According to a report by BBB Scam Tracker, an Alabama man went online to apply for a loan. He got all kinds of responses, saying they even took people with bad credit. Eventually, he settled on one for $5,000, but was told he had to pay $100 in gift cards first. This happened a series of times where they told him that other reasons (credit increases, etc.) were needed to approve the loan. In the end, he said he lost $8,300.
Regulators at the federal level have passed tougher laws to combat predatory lending, but those regulations have been rolled back in recent years, leaving states to set their own rules on interest rate caps and other aspects of lending. on salary.

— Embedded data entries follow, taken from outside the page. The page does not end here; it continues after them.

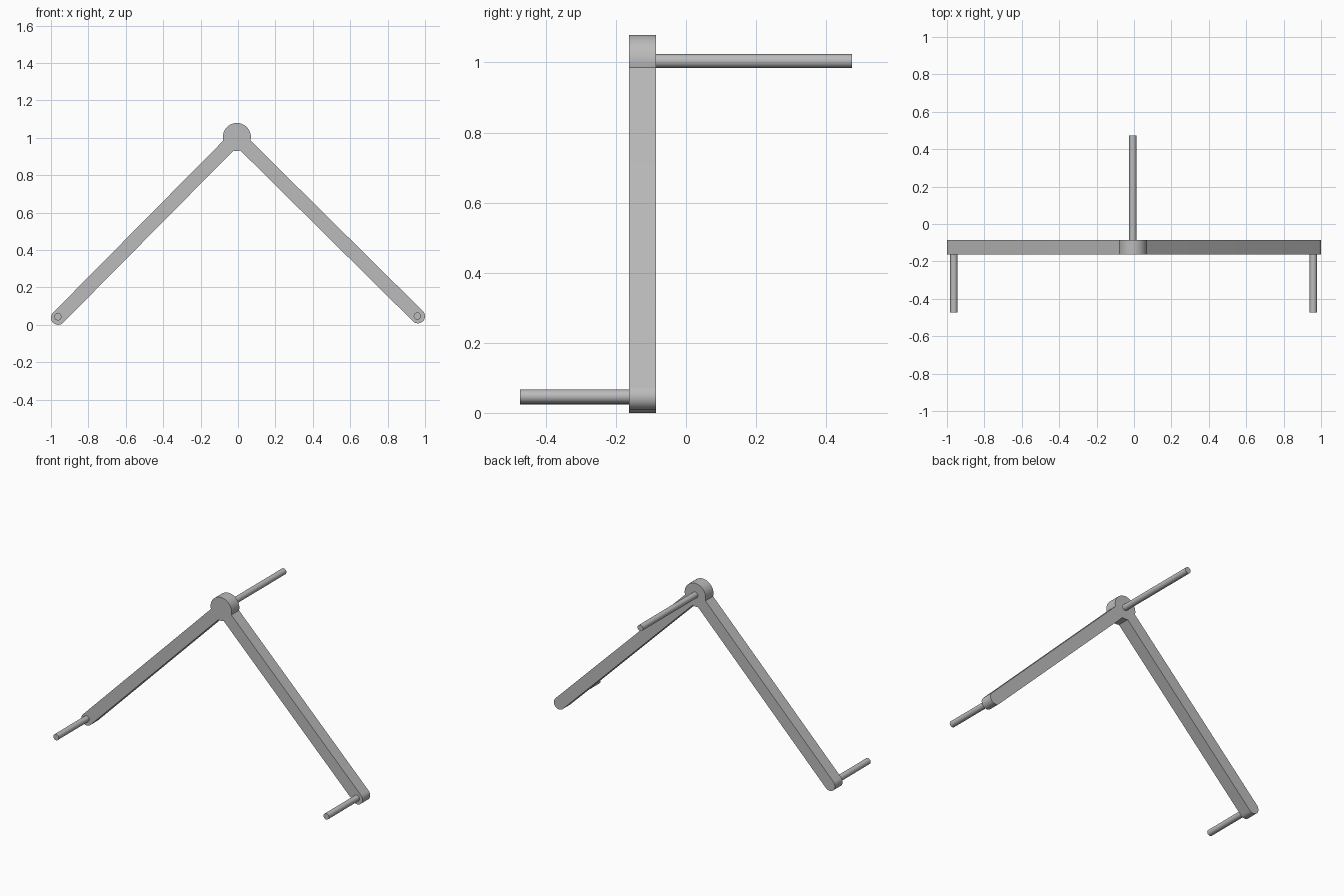
import bpy, bmesh
from math import pi, sin, cos, asin, atan2, hypot
from mathutils import Vector

cube = bpy.data.objects.get("Cube")
if cube:
    bpy.data.objects.remove(cube, do_unlink=True)

# One grey finish for the whole model
grey = bpy.data.materials.new("plain_grey")
grey.use_nodes = True
grey.diffuse_color = (0.5, 0.5, 0.5, 1)
grey.node_tree.nodes["Principled BSDF"].inputs["Base Color"].default_value = (0.5, 0.5, 0.5, 1)

HUB, HUB_R = Vector((-0.006, 1.004)), 0.075
ARM_R, PIN_R = 0.038, 0.0195
FRONT, BACK = -0.163, -0.085
LEFT_END, RIGHT_END = Vector((0.962, 0.046)), Vector((-0.962, 0.038))


def arc(centre, radius, start, end, steps):
    """Points in the x-z plane along a circular arc."""
    angles = [start + (end - start) * i / steps for i in range(steps + 1)]
    return [centre + radius * Vector((cos(a), sin(a))) for a in angles]


def prism(name, outline, y0, y1):
    """Extrude an x-z outline from y0 to y1."""
    bm = bmesh.new()
    face = bm.faces.new([bm.verts.new((p.x, y0, p.y)) for p in outline])
    ret = bmesh.ops.extrude_face_region(bm, geom=[face], use_keep_orig=True)
    moved = [g for g in ret["geom"] if isinstance(g, bmesh.types.BMVert)]
    bmesh.ops.translate(bm, verts=moved, vec=(0, y1 - y0, 0))
    bmesh.ops.recalc_face_normals(bm, faces=bm.faces)
    mesh = bpy.data.meshes.new(name)
    bm.to_mesh(mesh)
    bm.free()
    mesh.materials.append(grey)
    obj = bpy.data.objects.new(name, mesh)
    bpy.context.collection.objects.link(obj)
    bpy.ops.object.select_all(action="DESELECT")
    obj.select_set(True)
    bpy.context.view_layer.objects.active = obj
    bpy.ops.object.shade_smooth_by_angle(angle=pi / 6)
    return obj


# Frame: round hub with two round-ended arms, as a single outline
spread = asin(ARM_R / HUB_R)
right_a, left_a = [atan2(e.y - HUB.y, e.x - HUB.x) for e in (RIGHT_END, LEFT_END)]
outline = arc(RIGHT_END, ARM_R, right_a - pi / 2, right_a + pi / 2, 20)
outline += arc(HUB, HUB_R, right_a + spread, left_a - spread, 6)
outline += arc(LEFT_END, ARM_R, left_a - pi / 2, left_a + pi / 2, 20)
outline += arc(HUB, HUB_R, left_a + spread, right_a + 2 * pi - spread, 40)
prism("angled_frame", outline, FRONT, BACK)

# Pins: a long one behind the hub, a short one in front of each arm end
pins = (("hub_rod", HUB, BACK, 0.473),
        ("left_pin", LEFT_END + Vector((-0.003, 0.001)), -0.473, FRONT),
        ("right_pin", RIGHT_END + Vector((-0.001, 0.005)), -0.473, FRONT))
for name, centre, y0, y1 in pins:
    prism(name, arc(centre, PIN_R, 0, 2 * pi, 32)[:-1], y0, y1)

More than a dozen states introduced legislation last year to regulate payday loans, but the landscape of legally operating payday lenders remains inconsistent across states.
Currently, payday loans are not allowed in 18 states, according to Pew Chartiable Trust. In addition, the Military Loans Act sets a rate of 36% on certain payday loans. When it comes to fraudulent behavior, law enforcement is limited in what they can do to prosecute payday loan scams. Some legal payday lenders have attempted to prevent scams by educating consumers on the ways in which they will or will not contact borrowers.
The BBB study advises consumers to thoroughly research all of their borrowing options — as well as the terms of a payday loan — before signing anything for a short-term loan. The study also includes recommendations for regulators:
Cap consumer loans at 36%
Educate more people about no-cost extended repayment plans
Require lenders to test whether consumers can repay their loans
Require Zelle, Venmo, and other payment services to offer refunds for fraud
Where to report a payday loan scam or file a complaint:
● Federal Trade Commission (FTC) – ReportFraud.ftc.gov
● State attorneys general can often help. Find your state attorney general’s website to see if you can file online.
● If you have an overdue payment on a payday loan, the Consumer Financial Protection Bureau may have resources to help you set up a payment plan.